But he acknowledged some people in the Bible Belt, including Oklahoma, have not been as open-minded. He said he thinks much of the opposition occurs because people are uninformed or misinformed.
"We believe in the threefold path of Christ, which is health, happiness, the seeking of immortality. That is the basis. We believe all three of those things are achievable and we work toward those points," Jentzsch said.
"Christ was who he was," Jentzsch added. "He was the son of God. There's no question about that. He achieved what he achieved. But he also said, Hey, you can do the same works I do, even greater works, because I go to my father. ' He left it open for everyone. He also said it wasn't just that it would be a totally Christian concept. He said, I have other sheep, that ye know yet not of.'" Jentzsch said Scientology is probably more Buddhist than Christian in its roots. He also said that, because Scientology leaves it up to individuals to determine the nature of their supreme being, a person can continue to be a practicing Buddhist, Christian or Jew and also be a Scientologist.
No churches of Scientology are located in Oklahoma. Jentzsch said computer records show about 300 Oklahomans are members of Scientologist churches in Dallas, Kansas City, St. Louis and other cities in the region. More than 3,000 other Oklahomans have purchased Hubbard's books, Jentzsch said.
Some of the churches, including those in Los Angeles and Dallas, are called "Celebrity Centres," which Jentzsch said reflects Hubbard's belief in the importance of artists to society. Among celebrity members of the Church of Scientology are actress Kirstie Alley and actors John Travolta and Tom Cruise.
Jentzsch said people can learn all about Scientology "without spending a dime" by borrowing Hubbard's books, including "Dianetics: The Modern Science of Mental Health" and "Scientology: The Fundamentals of Thought," from a public library.
Smith attributed much of the community opposition to Narconon Chilocco to a Newkirk newspaper that reported the Cult Awareness Network's criticism of the Church of Scientology.
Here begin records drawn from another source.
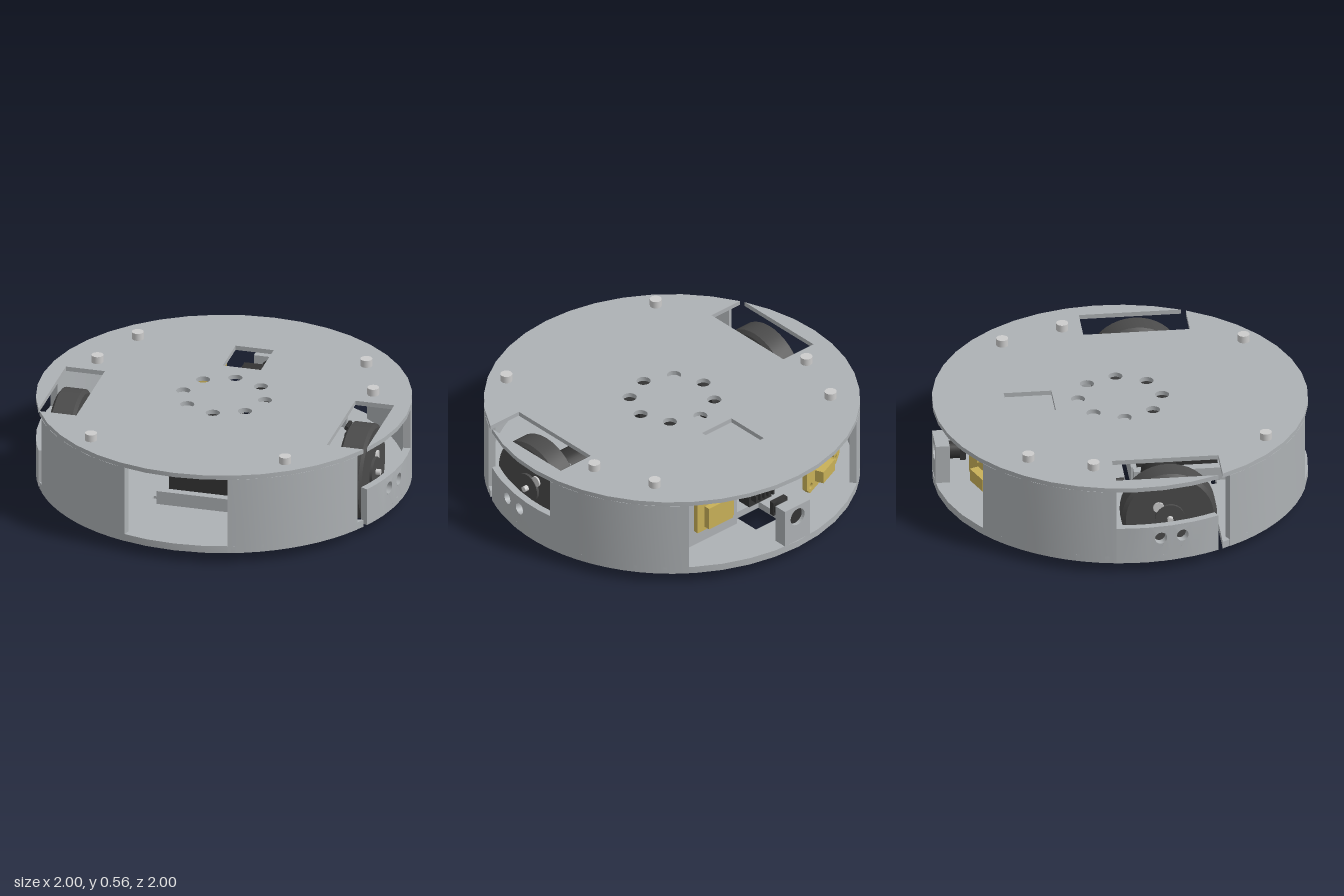
import * as THREE from 'three';
import { mergeGeometries, toCreasedNormals } from 'three/addons/utils/BufferGeometryUtils.js';

const mat = (color) => new THREE.MeshStandardMaterial({ color });
const shell = mat(0xadb1b4), light = mat(0xcccccc), rubber = mat(0x4a4a4a);
const black = mat(0x333333), gold = mat(0xc8b058);

const TOP = 0.515, BASE = 0.06;

export function createModel() {
  const root = new THREE.Group();

  const add = (name, geo, material, x = 0, y = 0, z = 0, parent = root) => {
    const m = new THREE.Mesh(geo, material);
    m.name = name;
    m.position.set(x, y, z);
    parent.add(m);
    return m;
  };
  // box given by its limits on each axis
  const box = (name, material, x0, x1, y0, y1, z0, z1, parent = root) =>
    add(name, new THREE.BoxGeometry(x1 - x0, y1 - y0, z1 - z0), material,
      (x0 + x1) / 2, (y0 + y1) / 2, (z0 + z1) / 2, parent);
  // cylinder along x, y or z
  const rod = (name, material, r, len, axis, x, y, z, parent = root, sides = 24) => {
    const g = new THREE.CylinderGeometry(r, r, len, sides);
    if (axis === 'x') g.rotateZ(Math.PI / 2);
    if (axis === 'z') g.rotateX(Math.PI / 2);
    return add(name, g, material, x, y, z, parent);
  };
  const arc = (r, a0, a1, n) => Array.from({ length: n + 1 }, (_, i) => {
    const a = a0 + (a1 - a0) * i / n;
    return new THREE.Vector2(r * Math.cos(a), r * Math.sin(a));
  });
  // extrude a plan shape (x, z) between two heights
  const slab = (shape, y0, y1) => toCreasedNormals(
    new THREE.ExtrudeGeometry(shape, { depth: y1 - y0, bevelEnabled: false, curveSegments: 10 })
      .rotateX(Math.PI / 2).translate(0, y1, 0), 0.5);
  const circleHole = (x, y, r) => new THREE.Path().absarc(x, y, r, 0, Math.PI * 2, true);
  const rectHole = (x0, x1, y0, y1) => new THREE.Path([[x0, y0], [x0, y1], [x1, y1], [x1, y0]]
    .map(([x, y]) => new THREE.Vector2(x, y)));

  // round plates, notched for the wheels
  const plateShape = () => {
    const a1 = 0.439, a2 = 0.467;
    const notch = [[0.905, -0.12], [0.69, -0.12], [0.69, 0.45]];
    return new THREE.Shape([
      ...notch.map(([x, z]) => new THREE.Vector2(x, z)),
      ...arc(1, a2, Math.PI - a2, 14),
      ...notch.slice().reverse().map(([x, z]) => new THREE.Vector2(-x, z)),
      ...arc(1, Math.PI - a1, Math.PI * 2 + a1, 26),
    ]);
  };
  const topShape = plateShape();
  for (let i = 0; i < 8; i++) {
    const a = i * Math.PI / 4;
    topShape.holes.push(circleHole(0.225 * Math.cos(a), 0.225 * Math.sin(a), 0.038));
  }
  topShape.holes.push(rectHole(-0.105, 0.105, -0.61, -0.355));
  add('topPlate', slab(topShape, 0.49, TOP), shell);

  const baseShape = plateShape();
  baseShape.holes.push(rectHole(-0.26, 0.26, 0.01, 0.04), rectHole(-0.26, 0.26, 0.46, 0.49),
    rectHole(-0.095, 0.095, -0.77, -0.58));
  add('basePlate', slab(baseShape, BASE, 0.1), shell);

  // curved side walls
  const wall = (name, a0, a1) => add(name, slab(new THREE.Shape(
    [...arc(1, a0, a1, 9), ...arc(0.96, a1, a0, 9)]), BASE, 0.49), shell);

  // low guard outside each wheel: flat columns bent round the rim, two with a hole
  const guardGeometry = (side) => {
    const cuts = [-0.13, -0.04, 0.05, 0.17, 0.29, 0.365, 0.44];
    const cols = [];
    for (let i = 0; i < cuts.length - 1; i++) {
      const [a, b] = [cuts[i], cuts[i + 1]];
      const s = new THREE.Shape([[a, BASE], [b, BASE], [b, 0.27], [a, 0.27]]
        .map(([x, y]) => new THREE.Vector2(x, y)));
      if (i === 2 || i === 3) s.holes.push(circleHole((a + b) / 2, 0.2, 0.033));
      const g = new THREE.ExtrudeGeometry(s, { depth: 0.04, bevelEnabled: false });
      const p = g.attributes.position;
      for (let k = 0; k < p.count; k++) {
        // the -x side runs the angle the other way so faces keep their order
        const t = side > 0 ? -p.getX(k) : p.getX(k), r = 0.96 + p.getZ(k);
        const u = side > 0 ? p.getX(k) : t;
        p.setXYZ(k, side * r * Math.cos(u), p.getY(k), r * Math.sin(u));
      }
      if (side > 0) { // restore outward winding
        for (let k = 0; k < p.count; k += 3) {
          const q = [p.getX(k), p.getY(k), p.getZ(k)];
          p.setXYZ(k, p.getX(k + 1), p.getY(k + 1), p.getZ(k + 1));
          p.setXYZ(k + 1, ...q);
        }
      }
      cols.push(g);
    }
    return toCreasedNormals(mergeGeometries(cols), 0.5);
  };

  for (const s of [1, -1]) {
    const side = s > 0 ? 'left' : 'right';
    const span = (a, b) => s > 0 ? [a, b] : [Math.PI - b, Math.PI - a];
    wall(side + 'FrontWall', ...span(0.513, 1.282));
    wall(side + 'RearWall', ...span(-0.927, -0.13));
    add(side + 'WheelGuard', guardGeometry(s), shell);

    // wheel with hub, axle and motor
    const w = new THREE.Group();
    w.name = side + 'Wheel';
    w.position.set(s * 0.8, 0.255, 0.17);
    root.add(w);
    const profile = [[0, -0.07], [0.235, -0.07], [0.255, -0.055], [0.255, 0.055], [0.235, 0.07], [0, 0.07]]
      .map(([r, h]) => new THREE.Vector2(r, h));
    add('tyre', toCreasedNormals(new THREE.LatheGeometry(profile, 40).rotateZ(Math.PI / 2), 0.5), rubber, 0, 0, 0, w);
    rod('hub', rubber, 0.08, 0.17, 'x', 0, 0, 0, w);
    rod('axle', light, 0.016, 0.22, 'x', 0, 0, 0, w, 16);
    rod('hubScrew', light, 0.03, 0.16, 'x', 0, 0.065, -0.06, w, 16);
    rod('motor', black, 0.1, 0.3, 'x', -s * 0.29, 0, 0, w);
    box('motorBracket', shell, s > 0 ? -0.14 : 0.11, s > 0 ? -0.11 : 0.14, -0.155, 0.1, -0.1, 0.1, w);
    for (const y of [0.085, 0.125])
      rod('motorTerminal', black, 0.012, 0.08, 'z', -s * 0.14, y, -0.26, w, 8);

    // pegs on the top plate
    for (const [x, z] of [[0.63, -0.56], [0.76, -0.225], [0.535, 0.72]])
      rod('topPeg', light, 0.032, 0.045, 'y', s * x, 0.5325, z);

    // tray rails beside the battery
    box('batteryTrayRail', shell, s > 0 ? 0.17 : -0.22, s > 0 ? 0.22 : -0.17, 0.1, 0.175, 0.05, 0.55);
  }
  box('batteryTrayFront', shell, -0.17, 0.17, 0.1, 0.175, 0.505, 0.55);
  box('batteryTrayBack', shell, -0.17, 0.17, 0.1, 0.175, 0.04, 0.07);
  box('battery', black, -0.165, 0.165, 0.13, 0.455, 0.07, 0.503);

  // rear camera post with lens
  const post = new THREE.Shape([[-0.09, 0.09], [0.09, 0.09], [0.09, 0.32], [-0.09, 0.32]]
    .map(([x, y]) => new THREE.Vector2(x, y)));
  post.holes.push(circleHole(0, 0.25, 0.05));
  add('cameraPost', new THREE.ExtrudeGeometry(post, { depth: 0.075, bevelEnabled: false }), shell, 0, 0, -0.995);
  rod('cameraLens', black, 0.048, 0.12, 'z', 0, 0.25, -0.915);
  box('cameraBody', black, -0.05, 0.05, 0.21, 0.29, -0.86, -0.83);

  // dark connector block in the middle of the rear bay
  box('connectorBlock', black, -0.08, 0.08, 0.2, 0.38, -0.7, -0.62);
  for (let i = 0; i < 5; i++)
    for (const y of [0.24, 0.32])
      box('connectorPin', black, -0.066 + i * 0.03, -0.054 + i * 0.03, y, y + 0.04, -0.74, -0.7);

  // small board on a backing plate
  box('boardMount', shell, 0.13, 0.5, 0.1, 0.42, -0.66, -0.63);
  box('smallBoard', gold, 0.18, 0.44, 0.19, 0.39, -0.69, -0.66);
  box('smallBoardChip', gold, 0.22, 0.39, 0.21, 0.34, -0.725, -0.69);

  // wide board turned to follow the rim
  const board = new THREE.Group();
  board.name = 'wideBoard';
  board.position.set(-0.4, 0.33, -0.755);
  board.rotation.y = 0.39;
  root.add(board);
  const bs = new THREE.Shape([[-0.2, -0.09], [-0.16, -0.13], [0.16, -0.13], [0.2, -0.09],
    [0.2, 0.09], [0.16, 0.13], [-0.16, 0.13], [-0.2, 0.09]].map(([x, y]) => new THREE.Vector2(x, y)));
  for (const x of [-0.15, 0.15]) for (const y of [-0.09, 0.09]) bs.holes.push(circleHole(x, y, 0.018));
  add('board', new THREE.ExtrudeGeometry(bs, { depth: 0.025, bevelEnabled: false }), gold, 0, 0, 0, board);
  box('socket', gold, -0.04, 0.1, -0.09, -0.02, -0.05, 0, board);
  for (const [x, y] of [[-0.1, 0.05], [0.02, 0.06], [0.1, 0.03], [-0.12, -0.04]])
    box('chip', gold, x - 0.018, x + 0.018, y - 0.015, y + 0.015, -0.015, 0, board);

  return root;
}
But Bob Lobsinger, publisher of the Newkirk Herald Journal, said he is not opposed to the church. He said his editorials and reprints of articles from Time magazine and other sources emphasized his concern that Narconon is religion under the guise of drug treatment.
Meanwhile, Narconon Chilocco New Life Center continues operating while its application for a state license with the Oklahoma State Department of Health is under review.
Health department officials will make a recommendation to the commissioner of health on whether the facility, located at the old Chilocco Indian school campus north of Newkirk, should be licensed.